Trump Administration Facing Backlash for Obstructing Asylum Seekers

The Trump administration on Wednesday expanded the Migration Protection Protocols — also known as Remain in Mexico — a policy that holds Central American migrants in Mexican territory while waiting to get their asylum cases processed on US soil, starting with El Paso, Texas. The Department of Homeland Security announced that asylum seekers would be returned to the El Paso port of entry by the end of this week, BuzzFeed reported.

But some Democrat legislators pledged to end the policy. “With this shameful policy, the administration is endangering lives, abandoning its obligation to bring forward smart solutions for our broken immigration system, and imposing on another country the task of solving our immigration challenges,” Representative Veronica Escobar (D-Texas) said in a statement Wednesday. “Enough is enough. I will soon introduce legislation to ensure no funds are provided for this misguided policy. I urge my colleagues in Congress to stand up against President Trump’s anti-immigrant agenda and join me in this effort.”

The administration rolled out the policy two days before a San Francisco court judge was set to decide whether to hear a request to ban the policy from being enforced because it violates national and international human rights agreements that avoid the return of people to their places of origin if their lives are at risk.
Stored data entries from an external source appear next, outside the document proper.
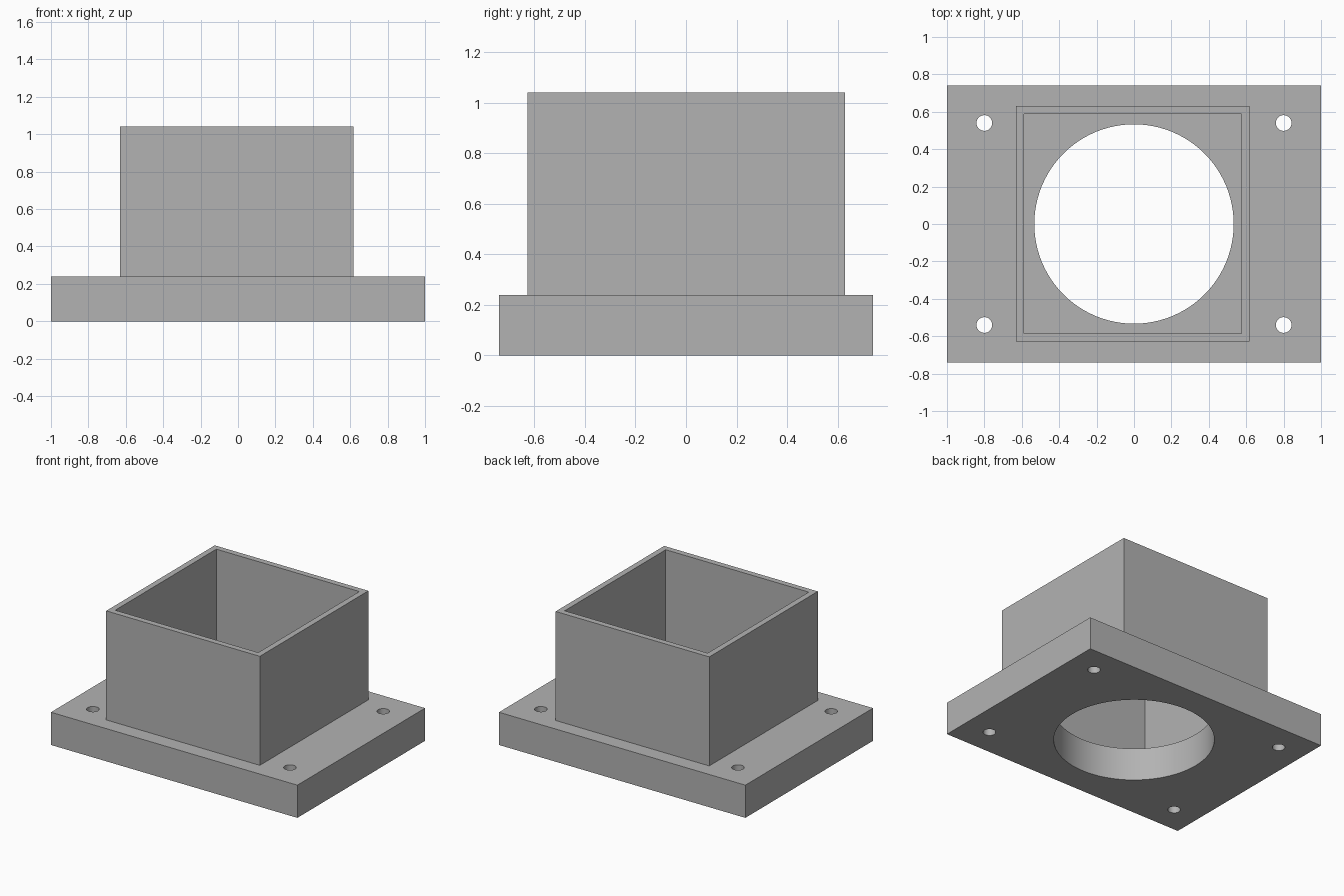
import bpy
import math

cube = bpy.data.objects.get("Cube")
if cube:
    bpy.data.objects.remove(cube, do_unlink=True)

PLATE_TOP = 0.24
TUBE_TOP = 1.04

grey = bpy.data.materials.new("plain_grey")
grey.use_nodes = True
colour = (0.45, 0.45, 0.45, 1)
grey.diffuse_color = colour
grey.node_tree.nodes["Principled BSDF"].inputs["Base Color"].default_value = colour


def box(name, x0, x1, y0, y1, z0, z1):
    bpy.ops.mesh.primitive_cube_add(
        size=1, location=((x0 + x1) / 2, (y0 + y1) / 2, (z0 + z1) / 2))
    ob = bpy.context.object
    ob.name = name
    ob.scale = (x1 - x0, y1 - y0, z1 - z0)
    bpy.ops.object.transform_apply(location=False, rotation=False, scale=True)
    ob.data.materials.append(grey)
    return ob


def drill(name, radius, x, y, sides):
    bpy.ops.mesh.primitive_cylinder_add(
        vertices=sides, radius=radius, depth=1, location=(x, y, 0))
    ob = bpy.context.object
    ob.name = name
    ob.data.materials.append(grey)
    return ob


def cut(target, cutter):
    mod = target.modifiers.new("cut", 'BOOLEAN')
    mod.operation = 'DIFFERENCE'
    mod.solver = 'EXACT'
    mod.object = cutter
    bpy.context.view_layer.objects.active = target
    bpy.ops.object.modifier_apply(modifier=mod.name)
    bpy.data.objects.remove(cutter, do_unlink=True)


# Base plate with a round opening and four bolt holes
plate = box("base_plate", -1, 1, -0.74, 0.74, 0, PLATE_TOP)
cut(plate, drill("opening_cutter", 0.533, 0, 0, 96))
for sx in (-1, 1):
    for sy in (-1, 1):
        cut(plate, drill("bolt_cutter", 0.042, sx * 0.8, sy * 0.54, 32))

# Square tube, open at both ends
tube = box("square_tube", -0.63, 0.617, -0.628, 0.63, PLATE_TOP, TUBE_TOP)
cut(tube, box("tube_cutter", -0.587, 0.574, -0.585, 0.587, 0, TUBE_TOP + 0.2))

# Smooth hole walls, sharp edges elsewhere
for ob in (plate, tube):
    bpy.ops.object.select_all(action='DESELECT')
    ob.select_set(True)
    bpy.context.view_layer.objects.active = ob
    bpy.ops.object.shade_smooth_by_angle(angle=math.radians(30))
The request was brought by the American Civil Liberties Union (ACLU), the Southern Poverty Law Center, and the Center for Gender and Refugee Studies.

The “Remain in Mexico” policy poses safety concerns for migrants seeking asylum in the US. Some migrants have become targets of extortion and crime in cities like Tijuana. It is also more difficult for immigrants to expedite their process from Mexico, dimming their hopes for a better life in the US.

"Given the overwhelming barriers to legal representation affected individuals will face, as well as the difficulties in obtaining documentation critical to supporting their claims, whether or not a person is forced to remain in Mexico could mean the difference between life and death," Benjamin Johnson, the executive director of the American Immigration Lawyers Association, said in December when the policy was first announced.

The policy, however, excludes unaccompanied minors or other undocumented individuals in expedited removal proceedings, based on a fact sheet from the Department of Homeland Security. People from “vulnerable populations” may not be included in the policy on a case-by-case basis, the same document stipulates. The Mexican government, meanwhile, pledged to allow asylum seekers to remain in its territory until their court dates on US soil, the agency told Buzzfeed. As of January, Mexico has accepted over 10,000 humanitarian visa applications from Central Americans, including some of those who joined the migrant caravan last year.


About the Author

Robert Valencia is the breaking news editor for The North Star. His work as editor and reporter appeared on Newsweek, World Politics Review, Mic.com, Public Radio International and The Miami Herald, among other outlets. He’s a frequent commentator on foreign affairs and US politics on Al Jazeera English, CNN en Español, Univision, Telemundo, Voice of America, C-SPAN, Sirius XM and other media outlets across Latin America and the Caribbean.